My parents were members of the congregation, however, they were not “saved”.  By that, I mean that they recognized the importance of the triune God, but they had not accepted the gift of salvation.  My brother and I attended the parochial school , and I imagine that my parents hoped that the school would teach us all the ins and outs of our faith since they were ill-equiped.  We did not talk about God at home.  We prayed before and after meals.  My father read the Bible (King James Version, of course), and we said memorized prayers before bed.  We went to church twice on Sundays and attended Sunday School and catechism classes.  We did all of these things, but Jesus was not a member of our family. 

When I was in the 6th grade, my parents purchased a small television set and hid it.  When there was an exciting sporting event or interesting investigative news program on the television, the TV was taken from its hiding place.  My brother and I were sworn to secrecy.  We were never to tell anyone that we owned a television. 

My grandparents were devout in the legalistic faith.  They did not own a television, and my grandfather was quite preachy and never hid his disappointment of his children or grandchildren if they were failing to walk in a way that was acceptable to the church.  My brother and I were coached on not telling my grandparents that we had a TV…but if they happened to ask, don’t lie.  “Just say that the TV is just for news and sports, but only if they ask.”  It was a legalistic loophole.  We hid who we were without blatantly lying.  Being alone with my grandparents was nerve-wracking as I was afraid that they would pump me for information on our life at home, and that I would be forced to expose our secrets.  The television wasn’t the only secret we held.  We didn’t have any bodies buried under the basement or anything, so it was nothing real big.  It was just everything little.  We were to hide the fact that we sometimes vacationed over a Sunday, and my mother even bought some bread and cheese from a grocery store on a Sunday.  “I’ll never forgive myself for this,” I heard her say.  We would go to friends’ homes on Saturday nights, and my parents would get good and liquered up…but we always made it to Sunday morning service where we were dressed in our very best, appearing as any good Dutch Reformed family would. 

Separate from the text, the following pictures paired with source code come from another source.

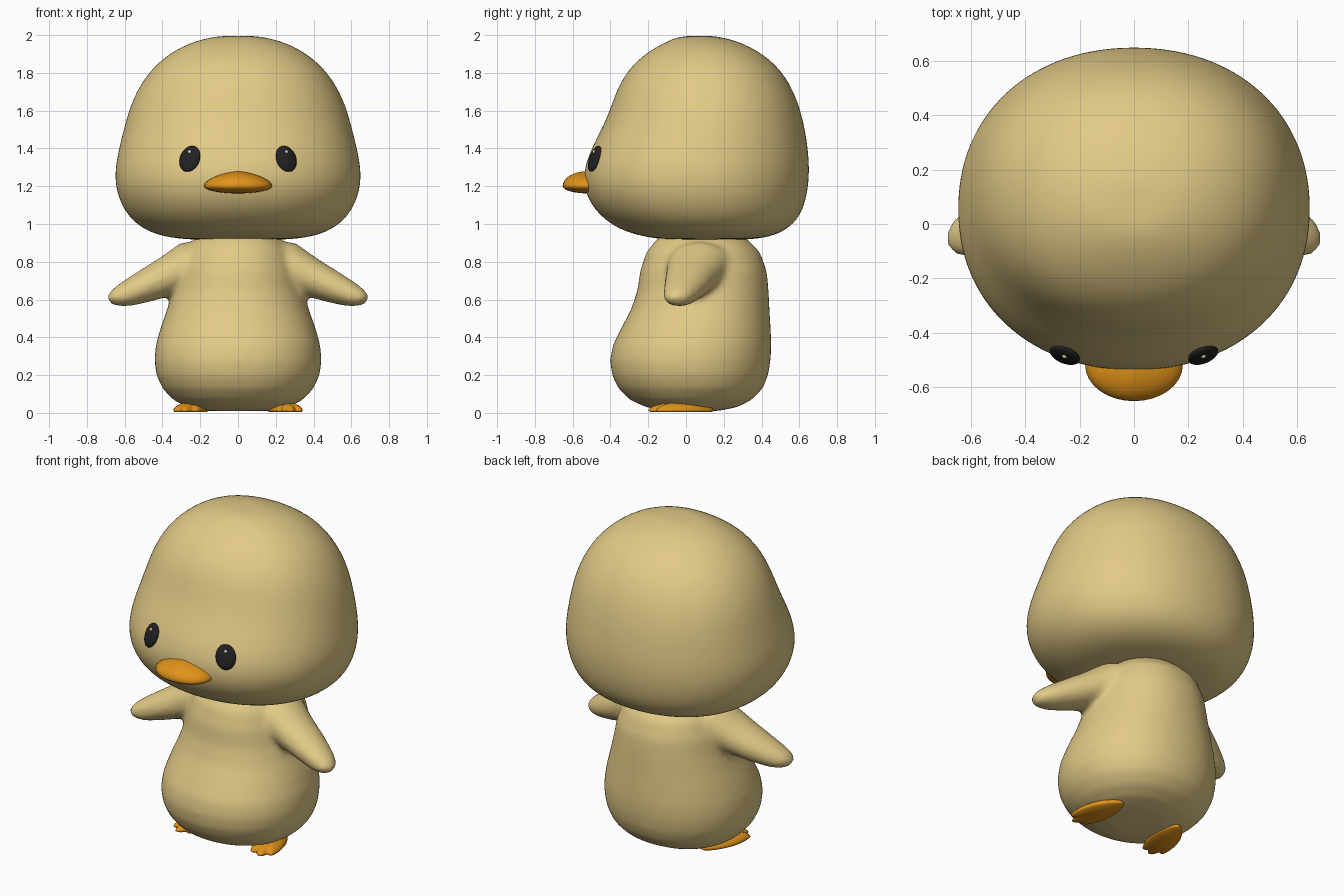
import bpy
import bmesh
import math
from mathutils import Vector, Matrix
from mathutils.bvhtree import BVHTree

default = bpy.data.objects.get("Cube")
if default:
    bpy.data.objects.remove(default, do_unlink=True)


def material(name, rgb, rough=0.6):
    m = bpy.data.materials.new(name)
    m.use_nodes = True
    m.diffuse_color = (*rgb, 1)
    node = m.node_tree.nodes["Principled BSDF"]
    node.inputs["Base Color"].default_value = (*rgb, 1)
    node.inputs["Roughness"].default_value = rough
    return m


YELLOW = material("soft yellow", (0.76, 0.59, 0.24))
ORANGE = material("orange", (0.75, 0.29, 0.01))
BLACK = material("eye black", (0.015, 0.015, 0.017))
GLINT = material("eye glint", (0.85, 0.75, 0.45))


def loft(bm, rings, count=32, power=2.0):
    """Skin closed rings given as (centre, u axis, v axis), capped with fans."""
    loops = []
    for c, u, v in rings:
        loop = []
        for i in range(count):
            a = math.tau * i / count
            ca, sa = math.cos(a), math.sin(a)
            k = (abs(ca) ** power + abs(sa) ** power) ** (-1 / power)
            loop.append(bm.verts.new(Vector(c) + k * (ca * Vector(u) + sa * Vector(v))))
        loops.append(loop)
    skin(bm, loops)


def skin(bm, loops):
    n = len(loops[0])
    for a, b in zip(loops, loops[1:]):
        for i in range(n):
            j = (i + 1) % n
            bm.faces.new((a[i], a[j], b[j], b[i]))
    for loop in (loops[0], loops[-1]):
        hub = bm.verts.new(sum((v.co for v in loop), Vector()) / n)
        for i in range(n):
            bm.faces.new((loop[i], loop[(i + 1) % n], hub))


def upright(rows):
    """Rows of (z, half width, front y, back y) to horizontal rings."""
    return [((0, (f + b) / 2, z), (w, 0, 0), (0, (b - f) / 2, 0)) for z, w, f, b in rows]


def finish(name, bm, mat):
    bmesh.ops.recalc_face_normals(bm, faces=bm.faces[:])
    for f in bm.faces:
        f.smooth = True
    me = bpy.data.meshes.new(name)
    bm.to_mesh(me)
    bm.free()
    me.materials.append(mat)
    ob = bpy.data.objects.new(name, me)
    bpy.context.collection.objects.link(ob)
    return ob


def ellipsoid(name, mat, matrix, shape=None):
    bm = bmesh.new()
    bmesh.ops.create_uvsphere(bm, u_segments=32, v_segments=16, radius=1)
    if shape:
        for v in bm.verts:
            shape(v.co)
    bmesh.ops.transform(bm, matrix=matrix, verts=bm.verts[:])
    return finish(name, bm, mat)


# Head: wide rounded bell, with a concave brow above the face
bm = bmesh.new()
loft(bm, upright([
    (0.915, 0.20, -0.05, 0.28), (0.925, 0.36, -0.19, 0.42),
    (0.96, 0.48, -0.33, 0.52), (1.02, 0.565, -0.43, 0.59),
    (1.1, 0.62, -0.505, 0.63), (1.2, 0.652, -0.545, 0.65),
    (1.3, 0.652, -0.54, 0.655), (1.4, 0.632, -0.502, 0.647),
    (1.5, 0.607, -0.45, 0.632), (1.6, 0.58, -0.405, 0.608),
    (1.7, 0.54, -0.372, 0.572), (1.8, 0.477, -0.32, 0.515),
    (1.89, 0.385, -0.235, 0.425), (1.96, 0.26, -0.12, 0.3),
    (1.995, 0.12, -0.03, 0.17)]), power=2.15)
bmesh.ops.recalc_face_normals(bm, faces=bm.faces[:])
head_tree = BVHTree.FromBMesh(bm)
head = finish("head", bm, YELLOW)
head.modifiers.new("smooth surface", "SUBSURF").levels = 2
head.modifiers[0].render_levels = 2

# Body: pear shape with both wings fused in
bm = bmesh.new()
loft(bm, upright([
    (0.01, 0.17, -0.1, 0.17), (0.03, 0.27, -0.21, 0.27),
    (0.07, 0.345, -0.3, 0.35), (0.13, 0.4, -0.358, 0.407),
    (0.2, 0.432, -0.392, 0.435), (0.28, 0.443, -0.402, 0.448),
    (0.36, 0.435, -0.387, 0.452), (0.45, 0.41, -0.342, 0.448),
    (0.55, 0.375, -0.29, 0.442), (0.65, 0.345, -0.257, 0.437),
    (0.75, 0.325, -0.243, 0.428), (0.85, 0.29, -0.21, 0.392),
    (0.92, 0.23, -0.155, 0.325), (0.97, 0.13, -0.06, 0.22)]), count=48, power=2.15)
wing = [(0.1, 0.08, 0.79, 0.16, 0.13), (0.25, 0.07, 0.785, 0.17, 0.13),
        (0.38, 0.03, 0.72, 0.14, 0.107), (0.5, 0, 0.667, 0.117, 0.088),
        (0.6, -0.03, 0.625, 0.093, 0.068), (0.655, -0.045, 0.606, 0.07, 0.047),
        (0.685, -0.05, 0.597, 0.035, 0.022)]
for s in (1, -1):
    loft(bm, [((s * x, y, z), (0, d, 0), (s * 0.4 * t, 0, 0.9 * t))
              for x, y, z, d, t in wing], count=24)
body = finish("body_and_wings", bm, YELLOW)
mod = body.modifiers.new("fuse", "REMESH")
mod.mode = "VOXEL"
mod.voxel_size = 0.016
mod.use_smooth_shade = True
mod = body.modifiers.new("soften", "SMOOTH")
mod.factor = 0.5
mod.iterations = 14


# Beak: domed on top, shallow underneath
def beak_shape(co):
    co.z *= 0.08 * (1 - 0.2 * abs(co.x)) if co.z > 0 else 0.038


ellipsoid("beak", ORANGE, Matrix.Translation((0, -0.52, 1.2))
          @ Matrix.Diagonal((0.18, 0.133, 1, 1)), beak_shape)

# Eyes: flat ovals lying on the face, each with a small glint
for s, side in ((1, "left"), (-1, "right")):
    def on_face(x, z):
        hit, normal, _, _ = head_tree.ray_cast(Vector((s * x, -2, z)), Vector((0, 1, 0)))
        return hit, normal

    spot, normal = on_face(0.255, 1.345)
    across = Vector((0, 0, 1)).cross(normal).normalized()
    frame = Matrix((across, normal.cross(across), normal)).transposed().to_4x4()
    tilt = Matrix.Rotation(s * math.radians(8), 4, "Z")
    place = Matrix.Translation(spot) @ frame @ tilt
    ellipsoid(side + "_eye", BLACK, place @ Matrix.Diagonal((0.058, 0.073, 0.02, 1)))
    spot, normal = on_face(0.25, 1.376)
    ellipsoid(side + "_eye_glint", GLINT,
              Matrix.Translation(spot + normal * 0.015) @ Matrix.Scale(0.01, 4))

# Feet: low domes with three scalloped toes, splayed outwards
for s, side in ((1, "left"), (-1, "right")):
    bm = bmesh.new()
    turn = Matrix.Translation((s * 0.24, -0.01, 0)) @ Matrix.Rotation(s * math.radians(13), 4, "Z")
    loops = []
    for scale, z in ((0.93, 0.004), (1, 0.012), (0.97, 0.022), (0.85, 0.036), (0.6, 0.05), (0.3, 0.056)):
        loop = []
        for i in range(96):
            a = math.tau * i / 96
            u, fwd = math.sin(a), math.cos(a)
            y = -0.16 * fwd
            if fwd > 0:
                y -= 0.035 * abs(math.sin(1.5 * math.pi * (u + 1))) * min(1, fwd * 3)
            x = (0.083 + 0.022 * fwd) * u
            loop.append(bm.verts.new(turn @ Vector((x * scale, y * scale, z))))
        loops.append(loop)
    skin(bm, loops)
    finish(side + "_foot", bm, ORANGE)
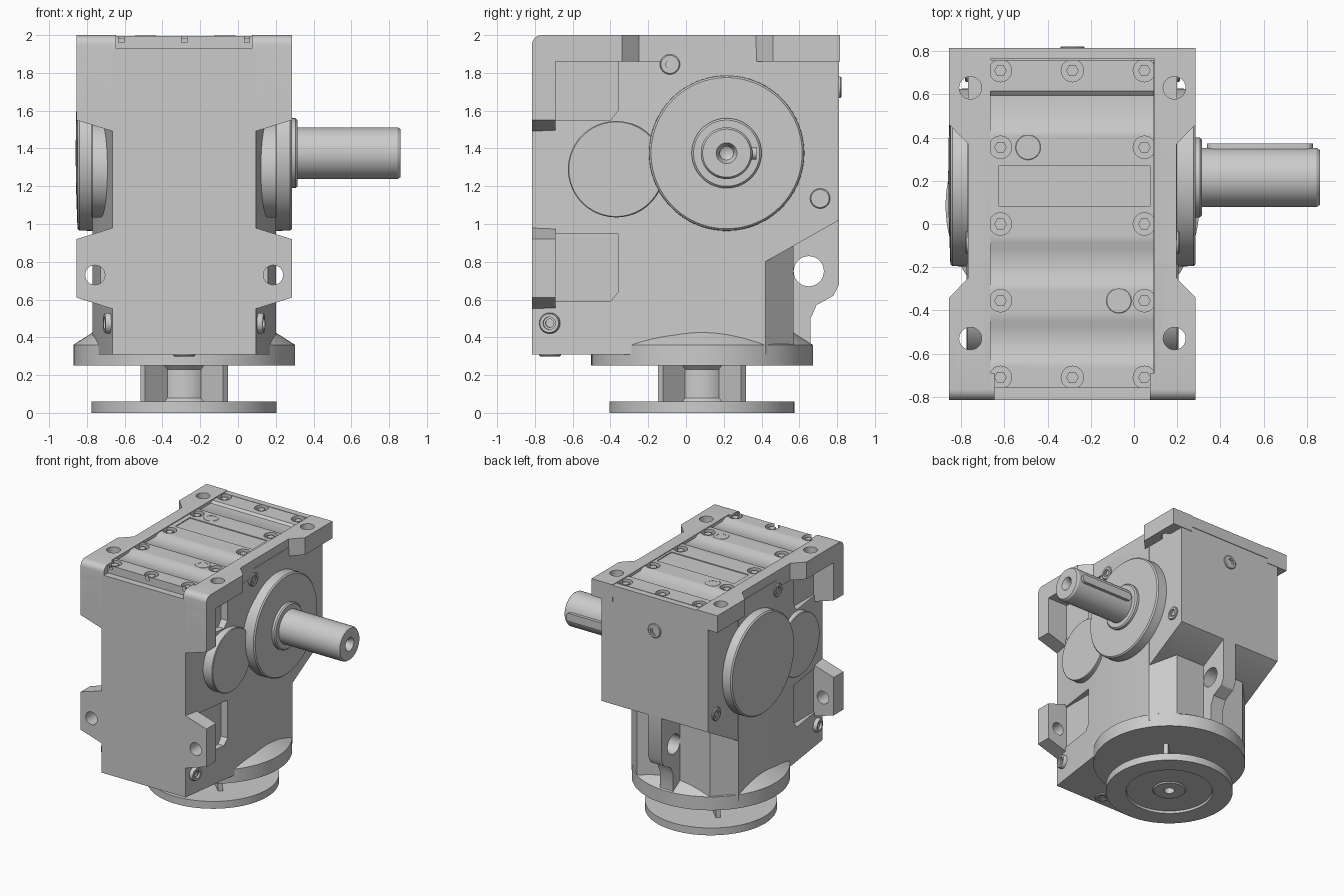
import bpy, bmesh
from math import pi, cos, sin
from mathutils import Vector, Matrix

if "Cube" in bpy.data.objects:
    bpy.data.objects.remove(bpy.data.objects["Cube"])

CX = -0.285  # housing centre plane; part coordinates are relative to it


def finish(name, bm):
    bmesh.ops.recalc_face_normals(bm, faces=bm.faces[:])
    me = bpy.data.meshes.new(name)
    bm.to_mesh(me)
    bm.free()
    ob = bpy.data.objects.new(name, me)
    ob.location.x = CX
    bpy.context.collection.objects.link(ob)
    return ob


def prism(name, pts, axis, a, b):
    """Extrude a 2D outline along an axis from a to b."""
    put = {'x': lambda p, q, t: (t, p, q), 'y': lambda p, q, t: (p, t, q),
           'z': lambda p, q, t: (p, q, t)}[axis]
    bm = bmesh.new()
    lo = [bm.verts.new(put(p, q, a)) for p, q in pts]
    hi = [bm.verts.new(put(p, q, b)) for p, q in pts]
    bm.faces.new(lo)
    bm.faces.new(hi)
    n = len(pts)
    for i in range(n):
        j = (i + 1) % n
        bm.faces.new((lo[i], lo[j], hi[j], hi[i]))
    return finish(name, bm)


def lathe(name, prof, origin, direction=(0, 0, 1), seg=64):
    """Revolve (radius, height) points about a direction."""
    bm = bmesh.new()
    vs = [bm.verts.new((r, 0, h)) for r, h in prof]
    es = [bm.edges.new(p) for p in zip(vs, vs[1:])]
    bmesh.ops.spin(bm, geom=vs + es, cent=(0, 0, 0), axis=(0, 0, 1),
                   angle=2 * pi, steps=seg)
    bmesh.ops.remove_doubles(bm, verts=bm.verts[:], dist=1e-5)
    rot = Vector(direction).to_track_quat('Z', 'Y').to_matrix().to_4x4()
    bm.transform(Matrix.Translation(origin) @ rot)
    return finish(name, bm)


def cyl(name, r, h, origin, direction=(0, 0, 1), seg=32):
    return lathe(name, [(0, 0), (r, 0), (r, h), (0, h)], origin, direction, seg)


def rect(a, b, c, d):
    return [(a, c), (b, c), (b, d), (a, d)]


def cut(ob, cutter):
    m = ob.modifiers.new('cut', 'BOOLEAN')
    m.operation, m.solver, m.object = 'DIFFERENCE', 'EXACT', cutter
    cutter.hide_render = True
    bpy.context.view_layer.objects.active = ob
    bpy.ops.object.modifier_apply(modifier=m.name)
    bpy.data.objects.remove(cutter)


def plug(name, origin, direction, r=0.053, h=0.012):
    lathe(name, [(0, -0.03), (r, -0.03), (r, h * .6), (r * .9, h), (r * .6, h),
                 (r * .6, h * .4), (r * .4, h * .4), (r * .4, -0.02), (0, -0.02)],
          origin, direction, 32)


# Housing: front and lower part with tapering walls and chamfered back
half = [(.38, -.815), (.485, -.06), (.485, .42), (.33, .57)]
body = prism('housing_front', half + [(-x, y) for x, y in reversed(half)], 'z', .31, 1.93)
for s in (-1, 1):
    for z0, z1 in ((1.55, 1.86), (.59, .95)):
        cut(body, prism('pocket_cutter',
                        [(-.69, z0), (-.40, z0), (-.36, z0 + .05), (-.36, z1), (-.69, z1)],
                        'x', s * .385, s * .7))
# Housing: upper rear box
prism('housing_rear', [(-.06, .8), (.42, .8), (.81, 1.02), (.81, 1.93), (-.06, 1.93)],
      'x', -.483, .483)
prism('rear_top_edge', rect(-.4, .4, .765, .815), 'z', 1.9, 1.995)

# Lifting lug on the back
lug = prism('lifting_lug', [(.5, .36), (.66, .36), (.66, .5), (.69, .57), (.78, .62),
                            (.81, .68), (.81, 1.05), (.5, 1.05)], 'x', -.06, .06)
cut(lug, cyl('hole', .08, .4, (-.2, .65, .75), (1, 0, 0)))

for s in (-1, 1):
    side = 'right' if s > 0 else 'left'
    # Top mounting rail with two wide feet
    rail = prism('top_rail_' + side,
                 [(s * x, y) for x, y in ((.38, -.815), (.57, -.815), (.57, -.34), (.482, -.25),
                                          (.482, .37), (.57, .46), (.57, .815), (.38, .815))],
                 'z', 1.86, 2.0)
    for y in (.63, -.53):
        cut(rail, cyl('hole', .052, .4, (s * .472, y, 1.7)))
    # Front mounting feet
    upper = prism('upper_front_foot_' + side,
                  [(s * .36, 2), (s * .57, 2), (s * .57, 1.55), (s * .36, 1.485)],
                  'y', -.815, -.69)
    lower = prism('lower_front_foot_' + side,
                  [(s * .36, .985), (s * .57, .92), (s * .57, .61), (s * .36, .545)],
                  'y', -.815, -.69)
    for foot, z in ((upper, 1.67), (lower, .73)):
        cut(foot, cyl('hole', .052, .5, (s * .472, -1, z), (0, 1, 0)))
    # Rounded front top edge
    for ob in (rail, upper):
        arc = [(-.765 - .05 * sin(t * pi / 12), 1.95 + .05 * cos(t * pi / 12)) for t in range(7)]
        cut(ob, prism('round_cutter', [(-.84, 2.02), (-.765, 2.02)] + arc + [(-.84, 1.95)],
                      'x', s * .3, s * .7))
    # Small bearing cap and side plugs
    lathe('small_bearing_cap_' + side, [(0, 0), (.255, 0), (.255, .185), (.25, .19), (0, .19)],
          (s * .3, -.37, 1.29), (s, 0, 0))
    plug('upper_side_plug_' + side, (s * .483, -.085, 1.845), (s, 0, 0))
    plug('rear_side_plug_' + side, (s * .485, .71, 1.135), (s, 0, 0))
    plug('front_side_plug_' + side, (s * .393, -.72, .475), (s, -.14, 0), .055, .03)

# Output side bearing flange, shaft and key
AY, AZ = .215, 1.375
lathe('output_flange', [(0, .3), (.415, .3), (.41, .56), (.4, .57), (.185, .57), (.185, .59),
                        (.175, .6), (0, .6)], (0, AY, AZ), (1, 0, 0), 96)
lathe('output_shaft', [(0, .4), (.137, .4), (.137, 1.13), (.127, 1.145), (.055, 1.145),
                       (.035, 1.11), (.035, 1.05), (0, 1.03)], (0, AY, AZ), (1, 0, 0))
ends = [(.655 + .0 - .033 * sin(t * pi / 8), AZ + .033 * cos(t * pi / 8)) for t in range(9)]
ends += [(1.08 + .033 * sin(t * pi / 8), AZ - .033 * cos(t * pi / 8)) for t in range(9)]
prism('shaft_key', ends, 'y', AY + .08, AY + .158)
# Closed bearing cap on the other side
lathe('closed_flange', [(0, .3), (.415, .3), (.41, .555), (.4, .565), (.2, .572), (0, .575)],
      (0, AY, AZ), (-1, 0, 0), 96)

# Input adapter: mounting flange, neck and motor disc
IY = .085
adapter = lathe('input_adapter',
                [(0, .1), (.04, .1), (.04, .008), (.12, .008), (.13, .018), (.33, .018),
                 (.335, 0), (.49, 0), (.49, .06), (.165, .06), (.145, .08), (.145, .23),
                 (.165, .25), (.587, .25), (.587, .36), (.47, .435), (0, .435)],
                (0, IY, 0), seg=96)
for k in range(8):
    a = k * pi / 4
    cut(adapter, cyl('hole', .022, .13, (.43 * cos(a), IY + .43 * sin(a), -.05), seg=16))
    if k % 2 == 0:
        cut(adapter, cyl('hole', .022, .1, (.54 * cos(a), IY + .54 * sin(a), .22), seg=16))
    else:
        # Diagonal stiffening rib
        d, n = Vector((cos(a), sin(a))), Vector((-sin(a), cos(a))) * .018
        c = Vector((0, IY))
        prism('neck_rib', [c + d * .1 + n, c + d * .31 + n, c + d * .31 - n, c + d * .1 - n],
              'z', .055, .255)

# Ribbed top cover
steps = [(-.76, 1.995), (-.635, 1.995), (-.605, 1.978), (-.475, 1.978), (-.445, 1.995),
         (-.285, 1.995), (-.255, 1.978), (-.115, 1.978), (-.085, 1.995), (.43, 1.995),
         (.46, 1.978), (.595, 1.978), (.615, 1.995), (.76, 1.995)]
cover = prism('top_cover', [(-.76, 1.92)] + steps + [(.76, 1.92)], 'x', -.378, .378)
cut(cover, prism('panel_cutter', rect(-.34, .36, .08, .27), 'z', 1.988, 2.1))
bolts = [(s * .333, y) for s in (-1, 1) for y in (.71, .355, 0, -.355, -.71)]
for x, y in bolts + [(0, .71), (0, -.71)]:
    cut(cover, cyl('bolt_pocket', .052, .2, (x, y, 1.962), seg=24))
    cyl('cover_bolt', .029, .03, (x, y, 1.955), seg=6)
for x, y in ((-.205, .355), (.215, -.355)):
    plug('cover_plug', (x, y, 1.985), (0, 0, 1), .062)

# Plugs on the back and bottom
plug('back_plug', (0, .81, 1.725), (0, 1, 0), .057)
plug('bottom_plug', (0, -.72, .31), (0, 0, -1), .057)

# Smooth round surfaces, keep hard edges
bpy.ops.object.select_all(action='SELECT')
bpy.context.view_layer.objects.active = body
bpy.ops.object.shade_smooth_by_angle(angle=pi / 6)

We were all going to hell.  I knew that I was hell-bound from the time I knew what hell was.  I knew that Jesus died for “His people”, but that probably did not include me.  The church embraced predestination with ferocity.  Sit and wait for God to convert you from a dirty wretched sinner to a dirty wretched saved sinner.  But you will more than likely go to hell because most people do and because you deserve it.  So, fill your pew, but live life to the fullest because it doesn’t really matter anyway.   

I believed that for 29 years.  I had accepted my fate of  spending eternity in hell.  And then there was an event in my life that can only be described as a spiritual awakening. 

There is grace after all.